WHAT THE TASK ASKS:
The entries that follow include a run beginning at the line with "((-0.512, 2.0, 0.001), (-0.51, 2.0, 0.001))]" and ending at the line with "hx, hy, fy = hx"; restate that run word for word and leave the rest out.

Saved data entries:
▼
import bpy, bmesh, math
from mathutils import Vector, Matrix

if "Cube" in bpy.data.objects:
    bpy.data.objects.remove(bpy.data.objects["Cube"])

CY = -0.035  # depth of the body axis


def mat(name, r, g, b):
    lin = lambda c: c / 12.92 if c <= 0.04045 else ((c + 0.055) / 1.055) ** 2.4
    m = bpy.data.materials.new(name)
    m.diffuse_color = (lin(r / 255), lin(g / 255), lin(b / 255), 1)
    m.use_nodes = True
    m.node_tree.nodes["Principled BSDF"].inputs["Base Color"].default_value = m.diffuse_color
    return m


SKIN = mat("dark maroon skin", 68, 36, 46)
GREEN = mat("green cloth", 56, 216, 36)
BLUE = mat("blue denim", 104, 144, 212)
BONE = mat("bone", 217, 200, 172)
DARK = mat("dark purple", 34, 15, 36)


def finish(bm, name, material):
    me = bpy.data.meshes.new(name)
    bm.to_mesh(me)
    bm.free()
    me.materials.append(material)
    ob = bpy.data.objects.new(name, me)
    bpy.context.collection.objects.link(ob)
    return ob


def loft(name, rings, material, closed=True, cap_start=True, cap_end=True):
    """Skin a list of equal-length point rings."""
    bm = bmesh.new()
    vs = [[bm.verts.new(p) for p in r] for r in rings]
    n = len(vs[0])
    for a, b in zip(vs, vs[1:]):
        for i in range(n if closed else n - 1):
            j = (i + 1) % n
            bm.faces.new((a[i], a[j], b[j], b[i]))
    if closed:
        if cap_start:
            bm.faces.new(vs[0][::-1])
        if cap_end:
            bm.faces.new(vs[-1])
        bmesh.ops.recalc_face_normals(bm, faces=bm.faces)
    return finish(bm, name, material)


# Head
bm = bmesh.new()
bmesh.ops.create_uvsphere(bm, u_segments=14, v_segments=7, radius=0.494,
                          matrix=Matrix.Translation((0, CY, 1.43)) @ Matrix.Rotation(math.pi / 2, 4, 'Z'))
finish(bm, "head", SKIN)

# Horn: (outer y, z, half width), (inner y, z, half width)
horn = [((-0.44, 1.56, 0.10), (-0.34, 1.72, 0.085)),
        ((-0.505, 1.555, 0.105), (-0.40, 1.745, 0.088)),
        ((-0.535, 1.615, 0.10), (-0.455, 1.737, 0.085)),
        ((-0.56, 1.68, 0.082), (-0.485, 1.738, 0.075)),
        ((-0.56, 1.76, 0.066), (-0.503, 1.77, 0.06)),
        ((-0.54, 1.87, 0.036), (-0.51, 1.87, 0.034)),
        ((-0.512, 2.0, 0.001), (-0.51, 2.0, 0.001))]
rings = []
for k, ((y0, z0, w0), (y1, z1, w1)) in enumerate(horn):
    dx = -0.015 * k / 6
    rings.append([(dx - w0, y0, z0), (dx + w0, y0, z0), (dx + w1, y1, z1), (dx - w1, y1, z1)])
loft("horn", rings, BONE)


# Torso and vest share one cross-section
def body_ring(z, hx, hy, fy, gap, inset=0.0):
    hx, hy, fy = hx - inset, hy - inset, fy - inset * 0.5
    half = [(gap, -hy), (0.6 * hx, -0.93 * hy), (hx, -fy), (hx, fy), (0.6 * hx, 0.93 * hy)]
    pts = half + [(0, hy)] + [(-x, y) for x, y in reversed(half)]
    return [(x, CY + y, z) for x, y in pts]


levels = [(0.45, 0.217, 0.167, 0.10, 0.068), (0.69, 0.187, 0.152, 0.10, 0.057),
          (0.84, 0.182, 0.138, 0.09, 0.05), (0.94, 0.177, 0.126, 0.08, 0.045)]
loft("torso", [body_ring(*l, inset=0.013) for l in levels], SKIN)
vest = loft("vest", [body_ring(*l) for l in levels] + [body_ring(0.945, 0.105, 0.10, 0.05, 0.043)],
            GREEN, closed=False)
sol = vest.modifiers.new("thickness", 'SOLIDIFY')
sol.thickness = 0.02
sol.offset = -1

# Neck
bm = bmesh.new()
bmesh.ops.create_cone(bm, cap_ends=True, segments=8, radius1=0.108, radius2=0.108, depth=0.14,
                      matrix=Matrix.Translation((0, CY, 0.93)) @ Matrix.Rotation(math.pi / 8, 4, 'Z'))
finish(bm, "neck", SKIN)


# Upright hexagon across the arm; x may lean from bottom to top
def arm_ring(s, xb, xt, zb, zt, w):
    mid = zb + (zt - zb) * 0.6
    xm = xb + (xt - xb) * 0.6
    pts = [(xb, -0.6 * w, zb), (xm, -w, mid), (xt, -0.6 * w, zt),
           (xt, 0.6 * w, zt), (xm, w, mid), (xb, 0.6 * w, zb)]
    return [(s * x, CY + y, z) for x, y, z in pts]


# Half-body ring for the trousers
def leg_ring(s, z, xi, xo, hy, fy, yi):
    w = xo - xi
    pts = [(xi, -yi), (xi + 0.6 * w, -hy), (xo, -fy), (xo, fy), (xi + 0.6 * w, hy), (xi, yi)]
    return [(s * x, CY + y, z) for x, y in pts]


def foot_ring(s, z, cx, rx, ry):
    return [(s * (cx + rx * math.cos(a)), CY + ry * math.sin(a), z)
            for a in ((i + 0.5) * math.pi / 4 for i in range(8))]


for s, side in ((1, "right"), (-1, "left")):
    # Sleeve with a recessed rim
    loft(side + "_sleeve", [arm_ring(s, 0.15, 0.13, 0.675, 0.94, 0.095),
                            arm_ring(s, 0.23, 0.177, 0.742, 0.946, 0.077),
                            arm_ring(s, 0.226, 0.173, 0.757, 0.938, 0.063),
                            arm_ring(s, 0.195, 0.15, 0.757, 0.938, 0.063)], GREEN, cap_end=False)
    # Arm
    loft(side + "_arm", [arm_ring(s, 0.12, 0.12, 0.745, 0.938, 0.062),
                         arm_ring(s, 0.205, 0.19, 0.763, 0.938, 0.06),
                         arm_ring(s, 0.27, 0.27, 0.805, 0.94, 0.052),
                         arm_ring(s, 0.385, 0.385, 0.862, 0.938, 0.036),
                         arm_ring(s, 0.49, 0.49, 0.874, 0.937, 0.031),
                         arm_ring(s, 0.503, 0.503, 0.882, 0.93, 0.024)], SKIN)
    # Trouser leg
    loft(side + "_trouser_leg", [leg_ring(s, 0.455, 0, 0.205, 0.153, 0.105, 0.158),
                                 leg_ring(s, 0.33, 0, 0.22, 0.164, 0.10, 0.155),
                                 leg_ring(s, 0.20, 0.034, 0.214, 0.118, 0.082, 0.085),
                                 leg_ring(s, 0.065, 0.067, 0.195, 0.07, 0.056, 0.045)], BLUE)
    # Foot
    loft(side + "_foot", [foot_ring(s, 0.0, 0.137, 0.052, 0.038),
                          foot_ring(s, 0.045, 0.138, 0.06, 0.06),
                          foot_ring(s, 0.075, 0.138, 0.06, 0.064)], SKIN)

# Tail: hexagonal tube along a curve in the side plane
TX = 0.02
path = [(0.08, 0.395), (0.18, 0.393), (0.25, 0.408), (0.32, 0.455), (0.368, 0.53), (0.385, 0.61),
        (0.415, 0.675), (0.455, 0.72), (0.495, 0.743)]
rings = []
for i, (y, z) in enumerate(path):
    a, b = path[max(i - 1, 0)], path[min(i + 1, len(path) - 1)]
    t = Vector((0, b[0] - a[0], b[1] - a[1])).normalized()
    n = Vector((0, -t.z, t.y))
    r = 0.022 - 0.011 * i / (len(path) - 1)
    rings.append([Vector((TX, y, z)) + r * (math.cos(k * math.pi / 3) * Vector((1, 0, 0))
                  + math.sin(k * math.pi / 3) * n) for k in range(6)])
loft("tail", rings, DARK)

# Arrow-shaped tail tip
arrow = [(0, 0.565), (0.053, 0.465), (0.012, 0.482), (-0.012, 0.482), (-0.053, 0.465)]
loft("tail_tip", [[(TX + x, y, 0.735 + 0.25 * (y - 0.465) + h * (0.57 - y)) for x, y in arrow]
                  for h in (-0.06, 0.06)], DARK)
▲
RESULT:
        ((-0.512, 2.0, 0.001), (-0.51, 2.0, 0.001))]
rings = []
for k, ((y0, z0, w0), (y1, z1, w1)) in enumerate(horn):
    dx = -0.015 * k / 6
    rings.append([(dx - w0, y0, z0), (dx + w0, y0, z0), (dx + w1, y1, z1), (dx - w1, y1, z1)])
loft("horn", rings, BONE)


# Torso and vest share one cross-section
def body_ring(z, hx, hy, fy, gap, inset=0.0):
    hx, hy, fy = hx - inset, hy - inset, fy - inset * 0.5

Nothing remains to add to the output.